* _WHAT THE EXERCISE ASKS_:
Which lines of the data contain the string "rings"? Copy every one.

* _RECORDS TO PROCESS_:

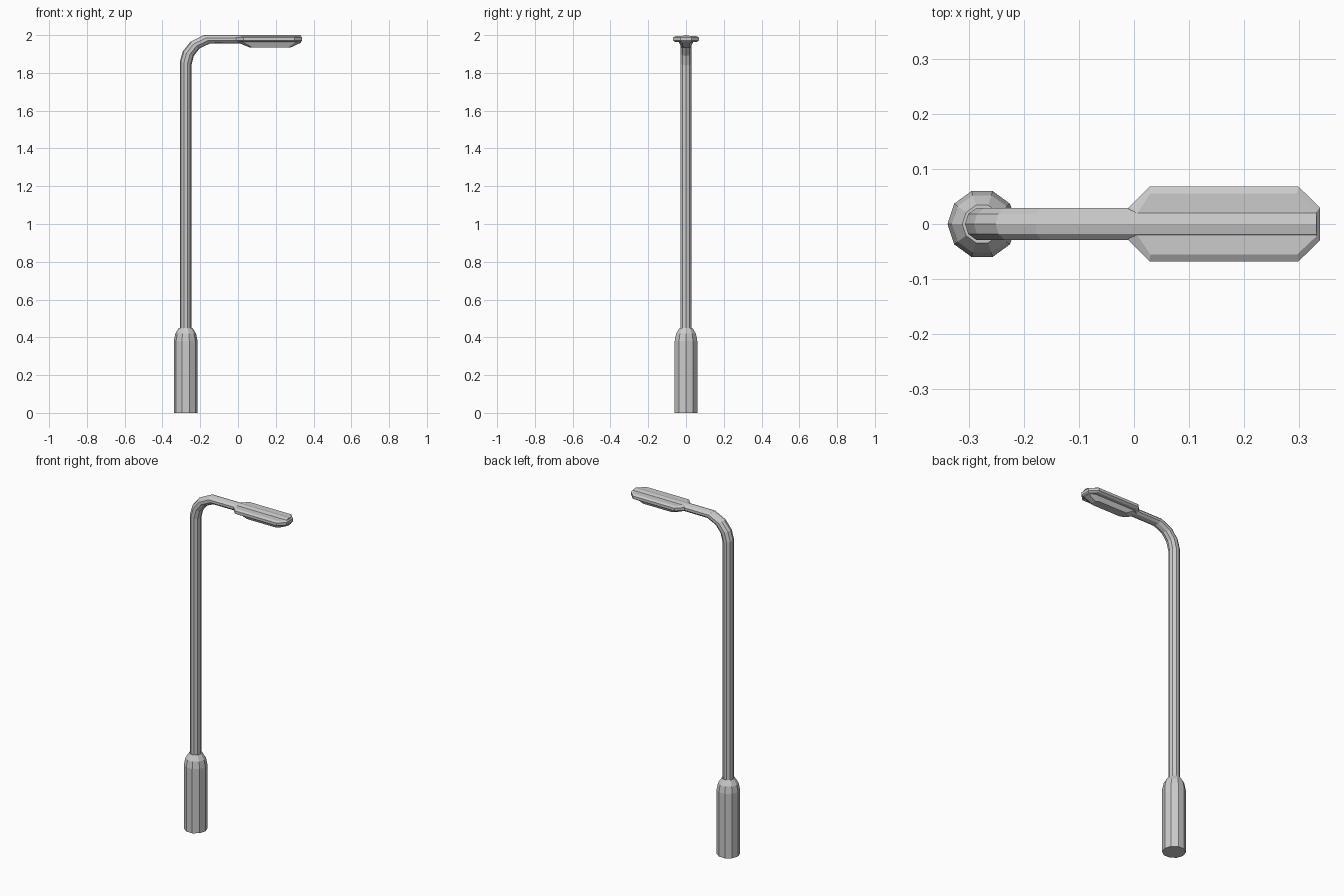
import bpy
from math import cos, sin, pi

if "Cube" in bpy.data.objects:
    bpy.data.objects.remove(bpy.data.objects["Cube"])

SIDES = 10


def loft(name, rings):
    """Flat-shaded closed loft through rings of equal vertex count."""
    n = len(rings[0])
    verts = [p for r in rings for p in r]
    faces = [list(range(n))[::-1], list(range(len(verts) - n, len(verts)))]
    for i in range(len(rings) - 1):
        for j in range(n):
            k = (j + 1) % n
            a, b = i * n, (i + 1) * n
            faces.append([a + j, a + k, b + k, b + j])
    mesh = bpy.data.meshes.new(name)
    mesh.from_pydata(verts, [], faces)
    mesh.update()
    ob = bpy.data.objects.new(name, mesh)
    bpy.context.collection.objects.link(ob)
    # consistent outward normals
    import bmesh
    bm = bmesh.new()
    bm.from_mesh(mesh)
    bmesh.ops.recalc_face_normals(bm, faces=bm.faces)
    bm.to_mesh(mesh)
    bm.free()
    return ob


def span_ring(outer, inner, ry):
    """Ten-sided ring whose diameter runs from outer to inner in the xz plane."""
    (x0, z0), (x1, z1) = outer, inner
    cx, cz, hx, hz = (x0 + x1) / 2, (z0 + z1) / 2, (x0 - x1) / 2, (z0 - z1) / 2
    return [(cx + hx * cos(a), ry * sin(a), cz + hz * cos(a))
            for a in (2 * pi * i / SIDES for i in range(SIDES))]


def plan_ring(half, z):
    """Horizontal ring mirrored in y from a half outline of (x, y) points."""
    return [(x, -y, z) for x, y in half] + [(x, y, z) for x, y in reversed(half)]


# base sleeve
CX = -0.277
loft("base_sleeve", [span_ring((CX - r, z), (CX + r, z), r) for r, z in
                     [(0.063, 0), (0.063, 0.38), (0.055, 0.42), (0.036, 0.45)]])

# pole, bend and arm (the arm runs on through the lamp head as a ridge)
path = [((-0.308, 0.44), (-0.247, 0.44)),
        ((-0.308, 1.86), (-0.247, 1.84)),
        ((-0.292, 1.915), (-0.234, 1.89)),
        ((-0.252, 1.965), (-0.203, 1.93)),
        ((-0.18, 2.0), (-0.15, 1.955)),
        ((0.333, 2.0), (0.333, 1.957))]
loft("pole_and_arm", [span_ring(o, i, 0.031) for o, i in path])

# lamp head housing
rim = [(-0.01, 0.03), (0.028, 0.068), (0.30, 0.068), (0.339, 0.03)]
inset = [(0.006, 0.02), (0.03, 0.056), (0.297, 0.056), (0.333, 0.022)]
loft("lamp_housing", [plan_ring(inset, 1.963), plan_ring(rim, 1.971),
                      plan_ring(rim, 1.987), plan_ring(inset, 1.994)])

# lens pan under the head
lens_top = [(0.0, 0.02), (0.03, 0.036), (0.30, 0.036), (0.334, 0.02)]
lens_low = [(0.06, 0.016), (0.075, 0.025), (0.265, 0.025), (0.28, 0.016)]
loft("lamp_lens", [plan_ring(lens_low, 1.935), plan_ring(lens_top, 1.96),
                   plan_ring(lens_top, 1.97)])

* _RESPONSE FOR THIS EXERCISE_:
def loft(name, rings):
    """Flat-shaded closed loft through rings of equal vertex count."""
    n = len(rings[0])
    verts = [p for r in rings for p in r]
    for i in range(len(rings) - 1):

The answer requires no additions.